Role Bomb glider
Manufacturer Cornelius Aircraft
Primary user United States Army Air Forces
Number built 0
Type Prototype
Serial 42-46911[1]

The Cornelius XBG-3 was an American "bomb glider", developed by the Cornelius Aircraft Corporation for the United States Army Air Forces. Using an unconventional design that included a forward-swept wing, a single prototype was ordered in 1942; however the contract was cancelled later that year before the aircraft had been constructed.

History[edit]

Early in the Second World War, the United States Army Air Forces initiated research into the possibility that gliders, towed by other, conventional aircraft to the area of a target, then released and guided to impact via radio control, could be a useful weapon of war.[2] Essentially an early form of (very large) guided missile,[2] the concept was similar to a Navy project underway at the same time, known as Glomb (from "glider-bomb"),[3] and led to the establishment of the 'BG' series of designations, for 'Bomb Glider', in early 1942.[2][3]

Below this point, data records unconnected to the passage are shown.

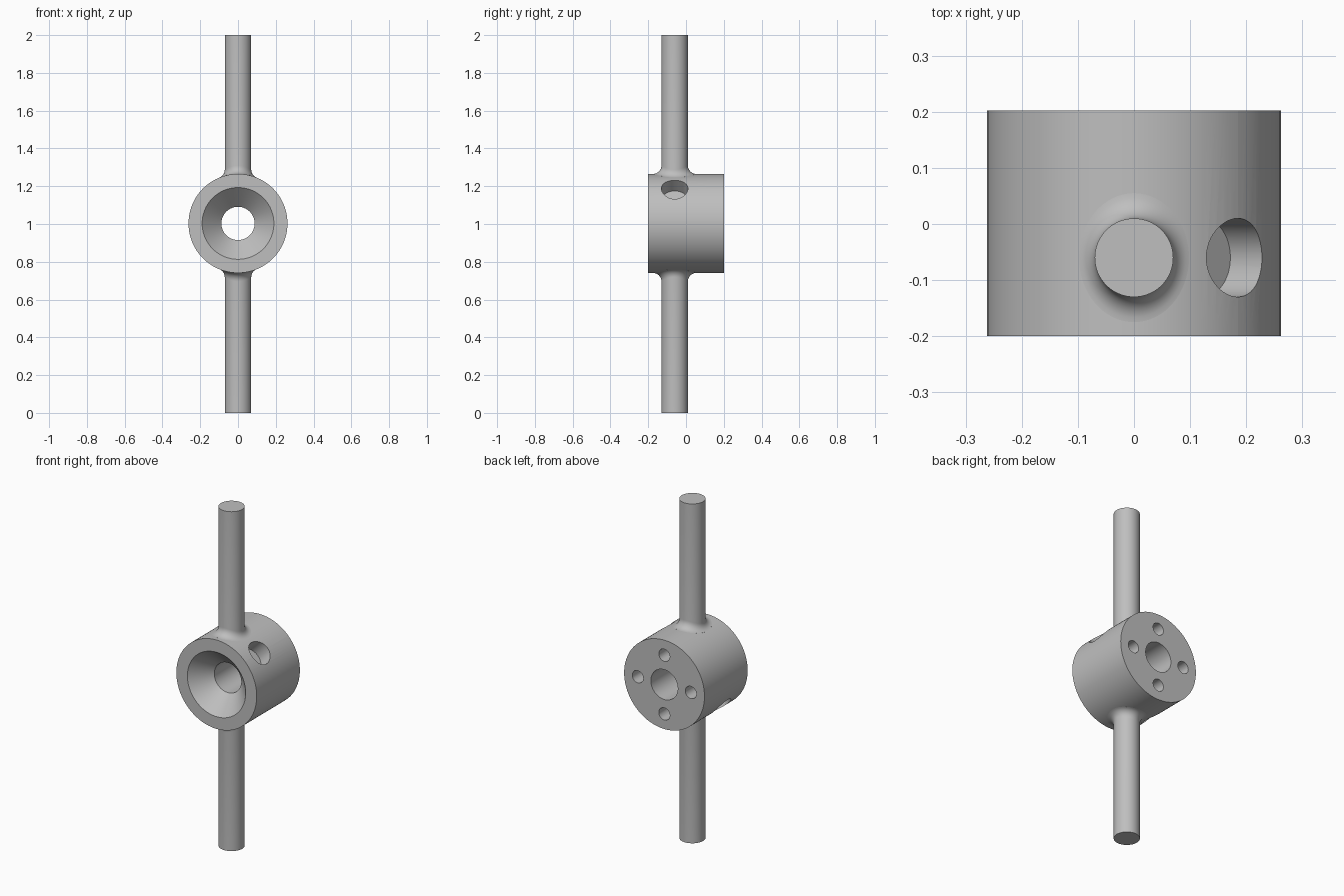
import bpy, bmesh
from math import sin, cos, pi, sqrt, radians
from mathutils import Vector, Matrix

HUB_R, ROD_R, FILLET = 0.262, 0.07, 0.045
FRONT, BACK = -0.2, 0.202
HUB_Z, ROD_Y, TOP = 1.003, -0.06, 2.0
SEG = 96

cube = bpy.data.objects.get("Cube")
if cube:
    bpy.data.objects.remove(cube, do_unlink=True)

grey = bpy.data.materials.new("plain grey")
grey.use_nodes = True
colour = (0.52, 0.52, 0.52, 1)
grey.diffuse_color = colour
grey.node_tree.nodes["Principled BSDF"].inputs["Base Color"].default_value = colour


def finish(name, bm):
    bmesh.ops.recalc_face_normals(bm, faces=bm.faces)
    mesh = bpy.data.meshes.new(name)
    bm.to_mesh(mesh)
    bm.free()
    mesh.materials.append(grey)
    obj = bpy.data.objects.new(name, mesh)
    bpy.context.collection.objects.link(obj)
    return obj


def activate(obj):
    bpy.ops.object.select_all(action='DESELECT')
    obj.select_set(True)
    bpy.context.view_layer.objects.active = obj


def smooth(obj):
    activate(obj)
    bpy.ops.object.shade_smooth_by_angle(angle=radians(30))


def bridge(bm, a, b):
    n = len(a)
    for i in range(n):
        j = (i + 1) % n
        bm.faces.new((a[i], a[j], b[j], b[i]))


def drill(target, radius, start, end, segments):
    """Cut a round hole along the line from start to end."""
    start, end = Vector(start), Vector(end)
    axis = end - start
    turn = axis.to_track_quat('Z', 'Y').to_matrix().to_4x4()
    bm = bmesh.new()
    bmesh.ops.create_cone(bm, cap_ends=True, segments=segments, radius1=radius,
                          radius2=radius, depth=axis.length,
                          matrix=Matrix.Translation((start + end) / 2) @ turn)
    cutter = finish("hole_cutter", bm)
    cutter.hide_render = True
    activate(target)
    mod = target.modifiers.new("hole", 'BOOLEAN')
    mod.operation, mod.solver, mod.object = 'DIFFERENCE', 'EXACT', cutter
    bpy.ops.object.modifier_apply(modifier=mod.name)
    bpy.data.objects.remove(cutter, do_unlink=True)


# Hub: turned ring with a central bore and a conical front recess
bm = bmesh.new()
profile = [(HUB_R, FRONT), (HUB_R, BACK), (0.088, BACK), (0.088, -0.095), (0.19, FRONT)]
rings = [[bm.verts.new((r * cos(2 * pi * i / SEG), y, HUB_Z + r * sin(2 * pi * i / SEG)))
          for i in range(SEG)] for r, y in profile]
for k in range(len(rings)):
    bridge(bm, rings[k], rings[(k + 1) % len(rings)])
hub = finish("hub", bm)

# Four small blind holes in the back face
for k in range(4):
    x, z = 0.173 * cos(k * pi / 2), HUB_Z + 0.173 * sin(k * pi / 2)
    drill(hub, 0.036, (x, BACK - 0.15, z), (x, BACK + 0.05, z), 32)

# Two flat-bottomed pockets on opposite sides of the hub wall
for side in (1, -1):
    d = Vector((side, 0, side)).normalized()
    base = Vector((0, ROD_Y, HUB_Z))
    drill(hub, ROD_R, base + d * 0.173, base + d * 0.35, 48)
smooth(hub)


# Rods: straight bars that blend into the hub with a rolling-ball fillet
def rod(name, side, end):
    bm = bmesh.new()
    n, steps = 64, 8
    rings = [[] for _ in range(steps + 3)]
    for i in range(n):
        c, s = cos(2 * pi * i / n), sin(2 * pi * i / n)
        cx = (ROD_R + FILLET) * c
        centre = Vector((cx, (ROD_R + FILLET) * s, sqrt((HUB_R + FILLET) ** 2 - cx ** 2)))
        k = HUB_R / (HUB_R + FILLET)
        on_rod = Vector((ROD_R * c, ROD_R * s, centre.z))
        on_hub = Vector((centre.x * k, centre.y, centre.z * k))
        a, b = on_rod - centre, on_hub - centre
        angle = a.angle(b)
        points = [Vector((on_rod.x, on_rod.y, end))]
        for j in range(steps + 1):
            t = j / steps
            points.append(centre + (a * sin((1 - t) * angle) + b * sin(t * angle)) / sin(angle))
        points.append(Vector((on_hub.x, on_hub.y, on_hub.z - 0.005)))
        for ring, p in zip(rings, points):
            ring.append(bm.verts.new((p.x, p.y + ROD_Y, HUB_Z + side * p.z)))
    for a, b in zip(rings, rings[1:]):
        bridge(bm, a, b)
    bm.faces.new(rings[0])
    bm.faces.new(rings[-1])
    smooth(finish(name, bm))


rod("upper_rod", 1, TOP - HUB_Z)
rod("lower_rod", -1, HUB_Z)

Among the designs considered for use as a bomb glider was an unconventional design submitted by the Cornelius Aircraft Company. Cornelius, having established a reputation for unconventional aircraft designs,[4] proposed a design that featured a "tail-first" configuration,[2] with canard foreplanes and a radical forward-swept wing.[3] The USAAF considered the design interesting enough to award a contract to Cornelius for the construction of a single prototype, designated XBG-3.[5] However the project was cancelled in late 1942, when the bomb glider concept was abandoned by the USAAF.[3][6]

An enlarged, tailess, forward-swept wing glider would be built by Cornelius later in the war, acting as a "flying fuel tank" for long-range bombers, as the XFG-1.[7]

Specifications[edit]

See also[edit]

Related development
Aircraft of comparable role, configuration and era
Related lists

References[edit]

Citations
  1. ^ Baugher 2011
  2. ^ a b c d Gunston 1988, p.28.
  3. ^ a b c d Parsch 2009
  4. ^ Miller 2001, p.297.
  5. ^ Mondey 1978, p.132.
  6. ^ Jane's 1947
  7. ^ "Gliding Gas Tank May May Refuel Planes On Ocean Hops." Popular Science, August 1944, p. 124. Accessed 2011-01-27
Bibliography